> REQUIRED ACTION: Below are the records; copy each line in them that holds the word "closed".

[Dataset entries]
┄┄┄┄┄┄

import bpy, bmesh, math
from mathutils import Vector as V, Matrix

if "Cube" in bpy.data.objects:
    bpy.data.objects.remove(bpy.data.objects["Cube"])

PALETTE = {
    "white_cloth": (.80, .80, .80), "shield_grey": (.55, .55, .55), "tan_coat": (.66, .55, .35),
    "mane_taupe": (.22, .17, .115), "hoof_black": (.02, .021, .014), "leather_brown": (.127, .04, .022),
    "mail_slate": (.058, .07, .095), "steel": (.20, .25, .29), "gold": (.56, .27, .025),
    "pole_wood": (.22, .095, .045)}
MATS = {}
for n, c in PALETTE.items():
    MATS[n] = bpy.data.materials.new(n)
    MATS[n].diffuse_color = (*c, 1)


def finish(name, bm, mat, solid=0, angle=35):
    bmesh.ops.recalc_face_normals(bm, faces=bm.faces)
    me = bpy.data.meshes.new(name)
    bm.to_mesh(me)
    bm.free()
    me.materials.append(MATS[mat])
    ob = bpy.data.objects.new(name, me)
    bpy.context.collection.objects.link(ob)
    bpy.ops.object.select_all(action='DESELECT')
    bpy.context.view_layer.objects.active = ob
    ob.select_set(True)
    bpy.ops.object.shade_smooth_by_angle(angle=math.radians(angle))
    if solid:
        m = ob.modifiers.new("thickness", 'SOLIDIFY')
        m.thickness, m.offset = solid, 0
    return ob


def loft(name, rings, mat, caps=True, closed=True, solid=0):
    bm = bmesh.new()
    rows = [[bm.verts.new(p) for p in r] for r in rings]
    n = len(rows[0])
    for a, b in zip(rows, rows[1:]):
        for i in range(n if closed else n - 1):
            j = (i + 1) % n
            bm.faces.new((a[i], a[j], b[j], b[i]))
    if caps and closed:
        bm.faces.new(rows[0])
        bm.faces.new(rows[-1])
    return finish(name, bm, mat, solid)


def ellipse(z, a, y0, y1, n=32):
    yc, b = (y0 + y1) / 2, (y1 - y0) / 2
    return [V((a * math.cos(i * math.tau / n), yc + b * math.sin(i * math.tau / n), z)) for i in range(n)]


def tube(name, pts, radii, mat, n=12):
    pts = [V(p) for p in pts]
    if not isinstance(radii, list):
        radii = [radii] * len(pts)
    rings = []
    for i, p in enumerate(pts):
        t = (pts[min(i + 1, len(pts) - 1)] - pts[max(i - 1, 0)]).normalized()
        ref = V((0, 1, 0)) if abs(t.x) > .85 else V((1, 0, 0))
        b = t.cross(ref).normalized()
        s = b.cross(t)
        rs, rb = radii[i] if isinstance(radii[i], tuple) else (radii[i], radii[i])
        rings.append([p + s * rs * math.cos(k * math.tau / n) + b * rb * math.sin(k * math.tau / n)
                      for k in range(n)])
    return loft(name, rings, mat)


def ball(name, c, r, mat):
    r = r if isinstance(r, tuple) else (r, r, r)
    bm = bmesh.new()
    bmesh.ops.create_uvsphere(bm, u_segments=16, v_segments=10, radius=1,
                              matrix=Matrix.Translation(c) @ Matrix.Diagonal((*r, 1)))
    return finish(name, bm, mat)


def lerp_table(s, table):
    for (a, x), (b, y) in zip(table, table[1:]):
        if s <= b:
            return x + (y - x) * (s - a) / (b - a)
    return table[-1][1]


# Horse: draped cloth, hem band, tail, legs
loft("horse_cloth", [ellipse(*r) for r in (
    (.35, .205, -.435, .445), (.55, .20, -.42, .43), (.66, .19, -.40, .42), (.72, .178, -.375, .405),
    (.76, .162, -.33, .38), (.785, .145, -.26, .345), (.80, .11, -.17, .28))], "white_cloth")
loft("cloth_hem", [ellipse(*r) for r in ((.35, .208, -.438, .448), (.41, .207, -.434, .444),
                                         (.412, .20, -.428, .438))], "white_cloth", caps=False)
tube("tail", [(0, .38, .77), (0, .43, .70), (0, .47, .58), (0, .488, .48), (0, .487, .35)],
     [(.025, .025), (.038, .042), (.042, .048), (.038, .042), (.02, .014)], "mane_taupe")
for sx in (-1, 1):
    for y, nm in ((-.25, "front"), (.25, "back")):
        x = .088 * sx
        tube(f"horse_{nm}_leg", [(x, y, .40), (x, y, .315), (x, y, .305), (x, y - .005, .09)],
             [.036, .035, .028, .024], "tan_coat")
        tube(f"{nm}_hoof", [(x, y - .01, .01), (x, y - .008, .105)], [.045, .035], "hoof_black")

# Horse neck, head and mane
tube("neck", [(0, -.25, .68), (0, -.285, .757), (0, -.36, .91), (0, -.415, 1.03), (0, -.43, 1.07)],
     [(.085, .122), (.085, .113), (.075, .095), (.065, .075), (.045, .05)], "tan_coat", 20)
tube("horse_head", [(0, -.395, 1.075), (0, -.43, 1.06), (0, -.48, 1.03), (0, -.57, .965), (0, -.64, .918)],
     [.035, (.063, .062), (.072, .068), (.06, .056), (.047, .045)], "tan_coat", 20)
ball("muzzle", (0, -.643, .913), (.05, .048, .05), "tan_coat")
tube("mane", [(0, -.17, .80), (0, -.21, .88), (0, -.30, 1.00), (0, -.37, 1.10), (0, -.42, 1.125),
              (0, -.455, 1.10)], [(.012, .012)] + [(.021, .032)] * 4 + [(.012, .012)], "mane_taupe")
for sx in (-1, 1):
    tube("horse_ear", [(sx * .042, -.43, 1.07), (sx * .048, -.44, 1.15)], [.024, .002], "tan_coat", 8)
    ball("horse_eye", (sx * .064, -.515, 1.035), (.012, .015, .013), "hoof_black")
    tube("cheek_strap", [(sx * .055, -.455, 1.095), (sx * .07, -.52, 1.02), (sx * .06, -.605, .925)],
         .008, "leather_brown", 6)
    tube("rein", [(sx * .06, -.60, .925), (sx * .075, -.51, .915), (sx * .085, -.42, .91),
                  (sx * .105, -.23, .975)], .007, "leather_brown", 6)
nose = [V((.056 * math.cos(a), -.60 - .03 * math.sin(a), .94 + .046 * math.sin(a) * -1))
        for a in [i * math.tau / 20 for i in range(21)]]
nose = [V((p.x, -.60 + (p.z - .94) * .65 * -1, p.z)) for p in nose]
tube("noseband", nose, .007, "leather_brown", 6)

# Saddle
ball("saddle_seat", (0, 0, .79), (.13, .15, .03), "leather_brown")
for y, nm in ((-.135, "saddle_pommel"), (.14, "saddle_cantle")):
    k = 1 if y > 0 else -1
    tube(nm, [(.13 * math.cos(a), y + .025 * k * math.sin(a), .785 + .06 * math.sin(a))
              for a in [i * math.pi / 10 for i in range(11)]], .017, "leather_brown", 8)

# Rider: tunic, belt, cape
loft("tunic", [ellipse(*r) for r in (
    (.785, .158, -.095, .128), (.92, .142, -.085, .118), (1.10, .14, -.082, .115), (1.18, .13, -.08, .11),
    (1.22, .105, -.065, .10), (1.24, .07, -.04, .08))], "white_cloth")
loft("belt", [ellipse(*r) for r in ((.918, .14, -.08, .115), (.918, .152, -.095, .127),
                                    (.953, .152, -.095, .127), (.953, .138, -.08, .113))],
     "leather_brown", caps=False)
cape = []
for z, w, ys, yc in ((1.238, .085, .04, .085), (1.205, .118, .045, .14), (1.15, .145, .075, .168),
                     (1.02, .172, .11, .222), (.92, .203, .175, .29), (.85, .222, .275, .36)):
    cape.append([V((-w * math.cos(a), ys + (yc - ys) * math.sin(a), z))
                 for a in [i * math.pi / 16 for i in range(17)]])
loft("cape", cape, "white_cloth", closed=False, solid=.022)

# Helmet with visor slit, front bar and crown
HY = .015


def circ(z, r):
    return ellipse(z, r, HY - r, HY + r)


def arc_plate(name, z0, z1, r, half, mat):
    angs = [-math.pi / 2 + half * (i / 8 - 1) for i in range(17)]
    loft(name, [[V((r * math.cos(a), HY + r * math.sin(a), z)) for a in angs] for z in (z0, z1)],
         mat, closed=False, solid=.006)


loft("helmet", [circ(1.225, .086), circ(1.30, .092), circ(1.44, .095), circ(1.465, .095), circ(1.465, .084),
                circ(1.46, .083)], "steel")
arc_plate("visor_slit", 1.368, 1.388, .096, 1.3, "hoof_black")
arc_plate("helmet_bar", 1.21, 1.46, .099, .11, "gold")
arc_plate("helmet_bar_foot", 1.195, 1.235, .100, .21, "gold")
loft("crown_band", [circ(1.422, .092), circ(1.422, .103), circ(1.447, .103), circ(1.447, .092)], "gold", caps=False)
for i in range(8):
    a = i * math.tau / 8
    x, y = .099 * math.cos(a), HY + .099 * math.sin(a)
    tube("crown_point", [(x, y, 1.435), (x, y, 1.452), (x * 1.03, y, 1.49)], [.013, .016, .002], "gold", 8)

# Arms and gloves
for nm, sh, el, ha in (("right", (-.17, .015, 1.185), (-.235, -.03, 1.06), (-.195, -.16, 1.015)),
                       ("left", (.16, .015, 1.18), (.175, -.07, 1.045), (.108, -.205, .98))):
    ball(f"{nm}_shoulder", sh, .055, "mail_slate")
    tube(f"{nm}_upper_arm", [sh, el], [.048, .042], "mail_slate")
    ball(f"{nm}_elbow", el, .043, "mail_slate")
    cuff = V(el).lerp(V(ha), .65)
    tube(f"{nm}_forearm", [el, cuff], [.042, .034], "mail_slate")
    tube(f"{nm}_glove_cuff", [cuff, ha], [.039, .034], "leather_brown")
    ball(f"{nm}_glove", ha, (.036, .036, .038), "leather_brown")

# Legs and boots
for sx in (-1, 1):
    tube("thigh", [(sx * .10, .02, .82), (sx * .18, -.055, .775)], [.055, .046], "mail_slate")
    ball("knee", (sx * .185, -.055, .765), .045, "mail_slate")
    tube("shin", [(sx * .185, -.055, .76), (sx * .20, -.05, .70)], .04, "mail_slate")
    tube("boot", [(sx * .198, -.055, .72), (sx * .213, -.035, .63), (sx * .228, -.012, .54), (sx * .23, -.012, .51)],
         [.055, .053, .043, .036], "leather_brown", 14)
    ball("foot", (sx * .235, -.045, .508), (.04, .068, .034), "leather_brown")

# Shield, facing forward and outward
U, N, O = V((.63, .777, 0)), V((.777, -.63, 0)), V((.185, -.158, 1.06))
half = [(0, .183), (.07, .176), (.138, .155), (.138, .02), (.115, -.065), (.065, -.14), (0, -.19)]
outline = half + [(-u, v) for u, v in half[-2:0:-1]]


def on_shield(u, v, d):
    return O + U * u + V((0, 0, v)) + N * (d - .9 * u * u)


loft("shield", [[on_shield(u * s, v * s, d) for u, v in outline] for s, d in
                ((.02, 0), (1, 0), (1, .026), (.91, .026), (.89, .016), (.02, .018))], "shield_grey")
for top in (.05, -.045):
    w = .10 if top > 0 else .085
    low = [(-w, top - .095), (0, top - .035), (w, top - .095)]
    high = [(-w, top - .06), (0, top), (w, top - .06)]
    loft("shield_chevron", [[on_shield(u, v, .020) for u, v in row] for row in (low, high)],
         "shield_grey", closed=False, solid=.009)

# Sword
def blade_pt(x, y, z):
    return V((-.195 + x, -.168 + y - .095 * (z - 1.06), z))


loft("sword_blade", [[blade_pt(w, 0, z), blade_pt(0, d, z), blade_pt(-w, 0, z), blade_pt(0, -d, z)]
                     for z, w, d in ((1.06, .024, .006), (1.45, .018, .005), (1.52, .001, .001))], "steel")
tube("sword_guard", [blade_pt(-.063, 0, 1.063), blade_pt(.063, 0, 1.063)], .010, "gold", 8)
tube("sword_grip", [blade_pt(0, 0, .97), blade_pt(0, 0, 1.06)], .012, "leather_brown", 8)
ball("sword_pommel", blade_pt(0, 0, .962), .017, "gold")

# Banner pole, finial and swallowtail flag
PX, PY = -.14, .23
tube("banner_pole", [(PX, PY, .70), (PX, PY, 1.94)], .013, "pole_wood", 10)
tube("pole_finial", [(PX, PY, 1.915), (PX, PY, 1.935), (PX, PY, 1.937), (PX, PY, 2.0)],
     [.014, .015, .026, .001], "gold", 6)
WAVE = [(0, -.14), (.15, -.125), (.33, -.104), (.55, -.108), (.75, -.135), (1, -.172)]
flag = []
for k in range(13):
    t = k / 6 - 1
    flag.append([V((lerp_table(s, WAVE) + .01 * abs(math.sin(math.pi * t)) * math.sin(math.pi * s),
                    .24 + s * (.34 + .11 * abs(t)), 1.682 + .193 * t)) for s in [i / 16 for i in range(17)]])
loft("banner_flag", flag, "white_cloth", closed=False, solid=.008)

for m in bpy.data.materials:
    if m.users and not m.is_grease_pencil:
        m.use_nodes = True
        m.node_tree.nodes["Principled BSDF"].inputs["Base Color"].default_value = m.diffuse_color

┄┄┄┄┄┄

> TASK SOLUTION:
def loft(name, rings, mat, caps=True, closed=True, solid=0):
        for i in range(n if closed else n - 1):
    if caps and closed:
loft("cape", cape, "white_cloth", closed=False, solid=.022)
         mat, closed=False, solid=.006)
         "shield_grey", closed=False, solid=.009)
loft("banner_flag", flag, "white_cloth", closed=False, solid=.008)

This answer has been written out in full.